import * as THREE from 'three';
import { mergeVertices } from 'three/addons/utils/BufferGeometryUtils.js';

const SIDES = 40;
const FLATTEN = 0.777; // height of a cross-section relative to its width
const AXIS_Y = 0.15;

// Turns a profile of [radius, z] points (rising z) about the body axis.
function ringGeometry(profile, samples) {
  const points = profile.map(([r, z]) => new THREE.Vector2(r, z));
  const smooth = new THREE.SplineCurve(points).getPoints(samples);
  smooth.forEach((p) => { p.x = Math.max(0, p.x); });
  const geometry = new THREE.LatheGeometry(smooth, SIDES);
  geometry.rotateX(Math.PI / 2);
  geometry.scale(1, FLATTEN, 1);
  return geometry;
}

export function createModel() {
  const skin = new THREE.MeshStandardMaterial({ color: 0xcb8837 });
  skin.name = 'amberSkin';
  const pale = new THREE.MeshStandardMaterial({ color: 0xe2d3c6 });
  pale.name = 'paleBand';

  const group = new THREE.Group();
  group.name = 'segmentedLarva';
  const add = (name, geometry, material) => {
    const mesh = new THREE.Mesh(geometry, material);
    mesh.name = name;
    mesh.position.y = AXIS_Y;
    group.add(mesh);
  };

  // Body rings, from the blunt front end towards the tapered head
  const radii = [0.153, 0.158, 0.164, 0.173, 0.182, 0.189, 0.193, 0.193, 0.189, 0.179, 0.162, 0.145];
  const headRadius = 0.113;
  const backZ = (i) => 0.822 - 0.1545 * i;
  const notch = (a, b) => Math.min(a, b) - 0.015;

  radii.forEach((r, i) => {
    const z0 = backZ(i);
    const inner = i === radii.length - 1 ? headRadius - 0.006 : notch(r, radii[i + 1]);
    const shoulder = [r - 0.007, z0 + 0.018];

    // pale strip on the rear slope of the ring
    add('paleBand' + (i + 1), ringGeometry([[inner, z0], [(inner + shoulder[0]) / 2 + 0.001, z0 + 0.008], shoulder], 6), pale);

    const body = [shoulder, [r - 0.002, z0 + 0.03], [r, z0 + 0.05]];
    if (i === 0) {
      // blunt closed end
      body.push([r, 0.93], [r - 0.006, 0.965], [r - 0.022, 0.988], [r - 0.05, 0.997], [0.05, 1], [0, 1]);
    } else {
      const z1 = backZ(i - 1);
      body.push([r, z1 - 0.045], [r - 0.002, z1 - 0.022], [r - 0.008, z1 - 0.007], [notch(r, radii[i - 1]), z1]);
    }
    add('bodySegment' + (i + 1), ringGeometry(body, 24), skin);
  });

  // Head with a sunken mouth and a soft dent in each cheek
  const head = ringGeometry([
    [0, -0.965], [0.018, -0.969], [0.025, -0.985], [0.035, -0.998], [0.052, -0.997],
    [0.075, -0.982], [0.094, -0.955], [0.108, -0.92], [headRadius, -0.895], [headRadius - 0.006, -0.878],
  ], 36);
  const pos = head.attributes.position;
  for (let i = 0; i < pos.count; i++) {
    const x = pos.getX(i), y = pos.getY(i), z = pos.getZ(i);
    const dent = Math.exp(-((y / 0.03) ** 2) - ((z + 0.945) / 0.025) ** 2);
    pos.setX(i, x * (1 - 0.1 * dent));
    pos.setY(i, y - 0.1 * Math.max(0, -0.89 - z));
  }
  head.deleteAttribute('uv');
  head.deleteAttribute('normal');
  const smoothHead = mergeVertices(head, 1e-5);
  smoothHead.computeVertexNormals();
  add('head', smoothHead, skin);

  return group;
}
=====
--- The problem ---
Only the final stretch of the entries above is needed: print exactly the lines from the line containing "of the ring" through the last one.

--- Result of the task ---
    // pale strip on the rear slope of the ring
    add('paleBand' + (i + 1), ringGeometry([[inner, z0], [(inner + shoulder[0]) / 2 + 0.001, z0 + 0.008], shoulder], 6), pale);

    const body = [shoulder, [r - 0.002, z0 + 0.03], [r, z0 + 0.05]];
    if (i === 0) {
      // blunt closed end
      body.push([r, 0.93], [r - 0.006, 0.965], [r - 0.022, 0.988], [r - 0.05, 0.997], [0.05, 1], [0, 1]);
    } else {
      const z1 = backZ(i - 1);
      body.push([r, z1 - 0.045], [r - 0.002, z1 - 0.022], [r - 0.008, z1 - 0.007], [notch(r, radii[i - 1]), z1]);
    }
    add('bodySegment' + (i + 1), ringGeometry(body, 24), skin);
  });

  // Head with a sunken mouth and a soft dent in each cheek
  const head = ringGeometry([
    [0, -0.965], [0.018, -0.969], [0.025, -0.985], [0.035, -0.998], [0.052, -0.997],
    [0.075, -0.982], [0.094, -0.955], [0.108, -0.92], [headRadius, -0.895], [headRadius - 0.006, -0.878],
  ], 36);
  const pos = head.attributes.position;
  for (let i = 0; i < pos.count; i++) {
    const x = pos.getX(i), y = pos.getY(i), z = pos.getZ(i);
    const dent = Math.exp(-((y / 0.03) ** 2) - ((z + 0.945) / 0.025) ** 2);
    pos.setX(i, x * (1 - 0.1 * dent));
    pos.setY(i, y - 0.1 * Math.max(0, -0.89 - z));
  }
  head.deleteAttribute('uv');
  head.deleteAttribute('normal');
  const smoothHead = mergeVertices(head, 1e-5);
  smoothHead.computeVertexNormals();
  add('head', smoothHead, skin);

  return group;
}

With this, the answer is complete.